» **TRY IT**:
Below are records; give the number of their lines that hold the word "size", and write nothing more.

Items from a dataset:
——

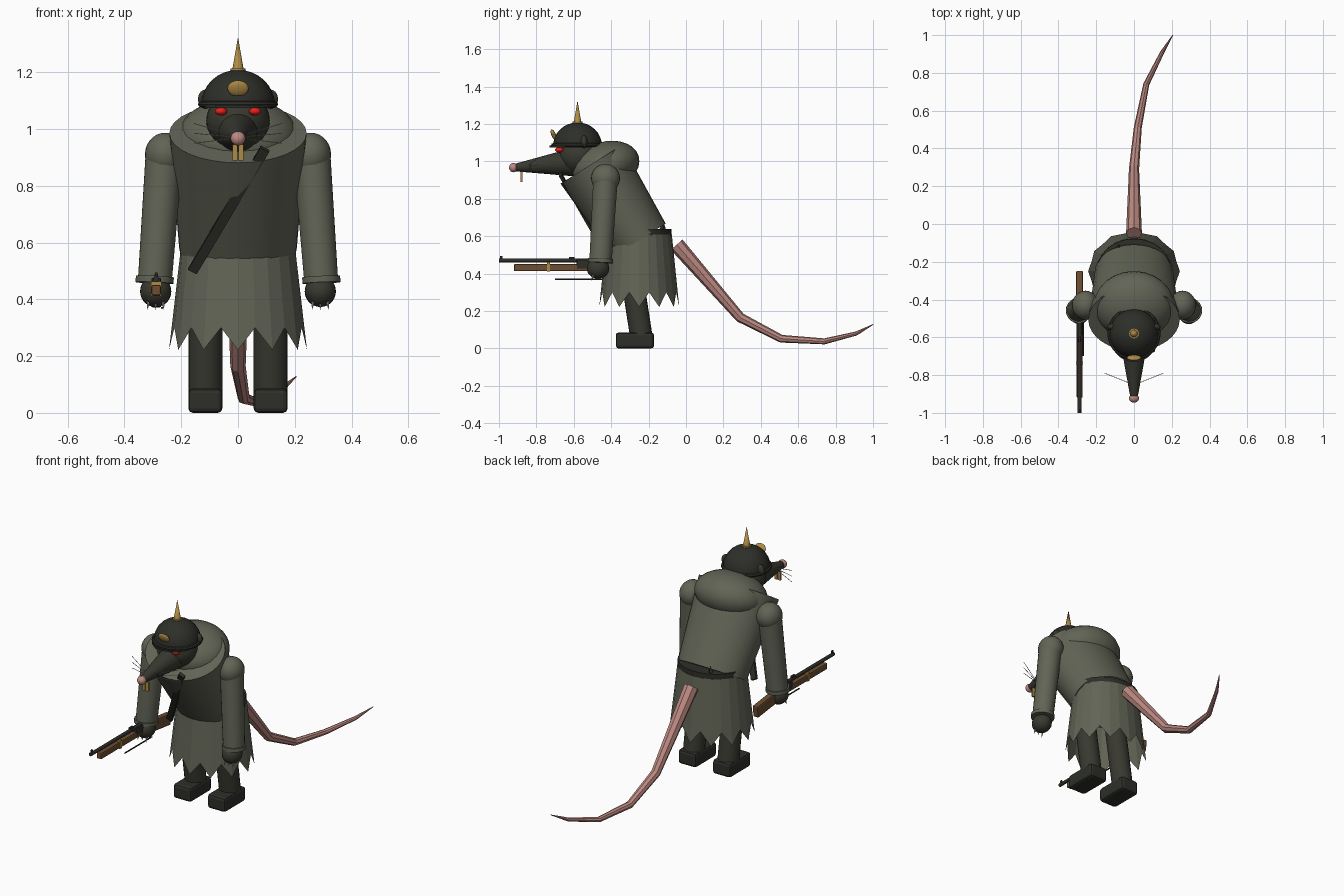
import bpy, bmesh, math
from mathutils import Vector

cube = bpy.data.objects.get("Cube")
if cube:
    bpy.data.objects.remove(cube, do_unlink=True)


def material(name, rgb):
    m = bpy.data.materials.new(name)
    m.use_nodes = True
    m.diffuse_color = (*rgb, 1)
    m.node_tree.nodes["Principled BSDF"].inputs["Base Color"].default_value = (*rgb, 1)
    return m


COAT = material("olive coat", (.12, .127, .092))
FUR = material("dark fur", (.04, .04, .03))
BLACK = material("black leather", (.026, .028, .022))
PINK = material("pink skin", (.5, .25, .22))
GOLD = material("brass", (.43, .26, .06))
RED = material("red eye", (.85, .015, .01))
WOOD = material("brown wood", (.15, .075, .03))
BONE = material("pale claw", (.42, .42, .38))


def finish(name, mat, smooth=True):
    o = bpy.context.object
    o.name = name
    o.data.materials.append(mat)
    if smooth:
        bpy.ops.object.shade_smooth_by_angle(angle=math.radians(40))
    return o


def ball(name, mat, loc, radii, tilt=0):
    bpy.ops.mesh.primitive_uv_sphere_add(segments=24, ring_count=14, location=loc, rotation=(tilt, 0, 0))
    bpy.context.object.scale = radii
    return finish(name, mat)


def rod(name, mat, a, b, r1, r2=None, sides=20):
    a, b = Vector(a), Vector(b)
    bpy.ops.mesh.primitive_cone_add(vertices=sides, radius1=r1, radius2=r1 if r2 is None else r2,
                                    depth=(b - a).length, location=(a + b) / 2,
                                    rotation=(b - a).to_track_quat('Z', 'Y').to_euler())
    return finish(name, mat)


def box(name, mat, loc, size, bevel=0, turn=(0, 0, 0)):
    bpy.ops.mesh.primitive_cube_add(size=1, location=loc, rotation=turn)
    o = bpy.context.object
    o.scale = size
    bpy.ops.object.transform_apply(location=False, rotation=False, scale=True)
    if bevel:
        mod = o.modifiers.new("bevel", 'BEVEL')
        mod.width, mod.segments = bevel, 2
    return finish(name, mat, False)


def mesh_object(name, mat, bm, smooth=False):
    bmesh.ops.recalc_face_normals(bm, faces=bm.faces)
    me = bpy.data.meshes.new(name)
    bm.to_mesh(me)
    bm.free()
    o = bpy.data.objects.new(name, me)
    bpy.context.collection.objects.link(o)
    bpy.ops.object.select_all(action='DESELECT')
    o.select_set(True)
    bpy.context.view_layer.objects.active = o
    return finish(name, mat, smooth)


# Leaning torso, hunched back and belt
torso = rod("torso", COAT, (0, 0, 0), (0, 0, .48), .167, .195, 32)
torso.location = (0, -.378, .782)
torso.rotation_euler = (.562, 0, 0)
torso.scale.x = 1.24
ball("hunched_back", COAT, (0, -.43, .975), (.212, .185, .13), .3)
belt = rod("belt", BLACK, (0, -.25, .605), (0, -.25, .64), .172, sides=32)
belt.scale.x = 1.15
rod("belt_tab", BLACK, (-.08, -.125, .63), (-.08, -.12, .68), .02, 0, 4)

# Chest strap lying along the slanted front
top, low = Vector((.095, -.672, .93)), Vector((-.16, -.425, .5))
strap = box("chest_strap", BLACK, (top + low) / 2, (.035, .018, (top - low).length))
along = (top - low).normalized()
out = Vector((-.15, -.85, -.5))
side = out.cross(along).normalized()
strap.rotation_euler = side.to_track_quat('X', 'Z').to_euler()
frame = strap.rotation_euler.to_matrix()
for i, axis in enumerate((side, along.cross(side), along)):
    for row in range(3):
        frame[row][i] = axis[row]
strap.rotation_euler = frame.to_euler()

# Ragged skirt with twelve points
bm = bmesh.new()
rings = []
for level in range(2):
    ring = []
    for i in range(24):
        a = math.tau * i / 24 - math.pi / 2
        tip = i % 2 == 0
        r, z = ((.243, .222) if tip else (.232, .3)) if level else (.198, .61)
        ring.append(bm.verts.new((r * math.cos(a), -.25 + r * .88 * math.sin(a), z)))
    rings.append(ring)
for i in range(24):
    j = (i + 1) % 24
    bm.faces.new((rings[0][i], rings[0][j], rings[1][j], rings[1][i]))
bm.faces.new(rings[0])
mesh_object("ragged_skirt", COAT, bm)

# Tapered tail swept along a path
path = [(0, -.05, .555, .042), (0, .29, .165, .027), (.02, .51, .052, .021),
        (.065, .74, .038, .016), (.15, .91, .08, .011), (.205, 1, .128, .002)]
bm = bmesh.new()
pts = [Vector(p[:3]) for p in path]
rings = []
for i, p in enumerate(path):
    d = (pts[min(i + 1, 5)] - pts[max(i - 1, 0)]).normalized()
    u = d.cross(Vector((1, 0, 0))).normalized()
    v = d.cross(u)
    rings.append([bm.verts.new(pts[i] + p[3] * (u * math.cos(a) + v * math.sin(a)))
                  for a in (math.tau * k / 8 for k in range(8))])
for lower, upper in zip(rings, rings[1:]):
    for k in range(8):
        bm.faces.new((lower[k], lower[k - 1], upper[k - 1], upper[k]))
bm.faces.new(rings[0])
bm.faces.new(rings[-1])
mesh_object("tail", PINK, bm)

# Head, snout, nose
ball("head", FUR, (0, -.57, 1.03), (.112, .112, .105))
rod("snout", FUR, (0, -.58, .998), (0, -.915, .967), .08, .02, 24)
ball("nose", PINK, (0, -.922, .967), (.026, .024, .025))

# Spiked helmet: dome, rim, visor, badge and spike
bm = bmesh.new()
bmesh.ops.create_uvsphere(bm, u_segments=24, v_segments=16, radius=.13)
bmesh.ops.bisect_plane(bm, geom=bm.verts[:] + bm.edges[:] + bm.faces[:], plane_co=(0, 0, -.005),
                       plane_no=(0, 0, 1), clear_inner=True)
dome = mesh_object("helmet_dome", BLACK, bm, True)
dome.location = (0, -.58, 1.085)
dome.scale.z = .95
bpy.ops.mesh.primitive_torus_add(location=(0, -.58, 1.087), major_radius=.13, minor_radius=.011,
                                 major_segments=28, minor_segments=8)
finish("helmet_rim", BLACK)
rod("visor", BLACK, (0, -.605, 1.074), (0, -.605, 1.084), .125, sides=28)
ball("helmet_badge", GOLD, (0, -.708, 1.143), (.037, .012, .03), .4)
rod("spike_base", GOLD, (0, -.58, 1.2), (0, -.58, 1.213), .026, sides=12)
rod("spike", GOLD, (0, -.58, 1.21), (0, -.58, 1.325), .02, 0, 12)

# Mirrored parts
for s, label in ((1, "left"), (-1, "right")):
    ball(label + "_ear", FUR, (s * .115, -.545, 1.105), (.026, .018, .034))
    ball(label + "_eye", RED, (s * .06, -.678, 1.062), (.021, .022, .014))
    box(label + "_tooth", GOLD, (s * .0105, -.88, .917), (.017, .01, .056))
    for k in range(3):
        rod(label + "_whisker", BONE, (s * .03, -.84, .965 + .008 * k),
            (s * .155, -.79, .95 + .035 * k), .0015, sides=5)
    ball(label + "_shoulder", COAT, (s * .257, -.43, .91), (.071, .077, .077))
    rod(label + "_sleeve", COAT, (s * .293, -.457, .465), (s * .26, -.43, .91), .06, .066, 24)
    rod(label + "_cuff", COAT, (s * .294, -.458, .458), (s * .293, -.457, .48), .067, sides=24)
    ball(label + "_hand", FUR, (s * .29, -.47, .428), (.055, .06, .055))
    for k in (-1, 0, 1):
        x = s * .29 + k * .025
        rod(label + "_claw", BONE, (x, -.495, .398), (x + k * .004, -.505, .362), .008, 0, 8)
    rod(label + "_leg", FUR, (s * .115, -.24, .07), (s * .115, -.31, .52), .06, sides=20)
    box(label + "_boot", BLACK, (s * .115, -.273, .043), (.12, .205, .086), .016)

# Rifle held in the right hand
X = -.288
box("rifle_forestock", WOOD, (X, -.72, .432), (.032, .4, .038), .006)
box("rifle_stock", WOOD, (X, -.36, .418), (.036, .22, .07), .008, (-.12, 0, 0))
rod("rifle_barrel", BLACK, (X, -1, .471), (X, -.5, .471), .0105, sides=12)
box("rifle_receiver", BLACK, (X, -.52, .45), (.034, .13, .05), .004)
box("front_sight", BLACK, (X, -.988, .486), (.008, .014, .018))
box("rear_sight", BLACK, (X, -.61, .484), (.012, .03, .012))
box("rifle_band", GOLD, (X, -.735, .437), (.038, .016, .052))
rod("cleaning_rod", BLACK, (X + .02, -.7, .37), (X + .02, -.44, .37), .004, sides=8)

——

» **ANSWER TO THIS PROBLEM**:
3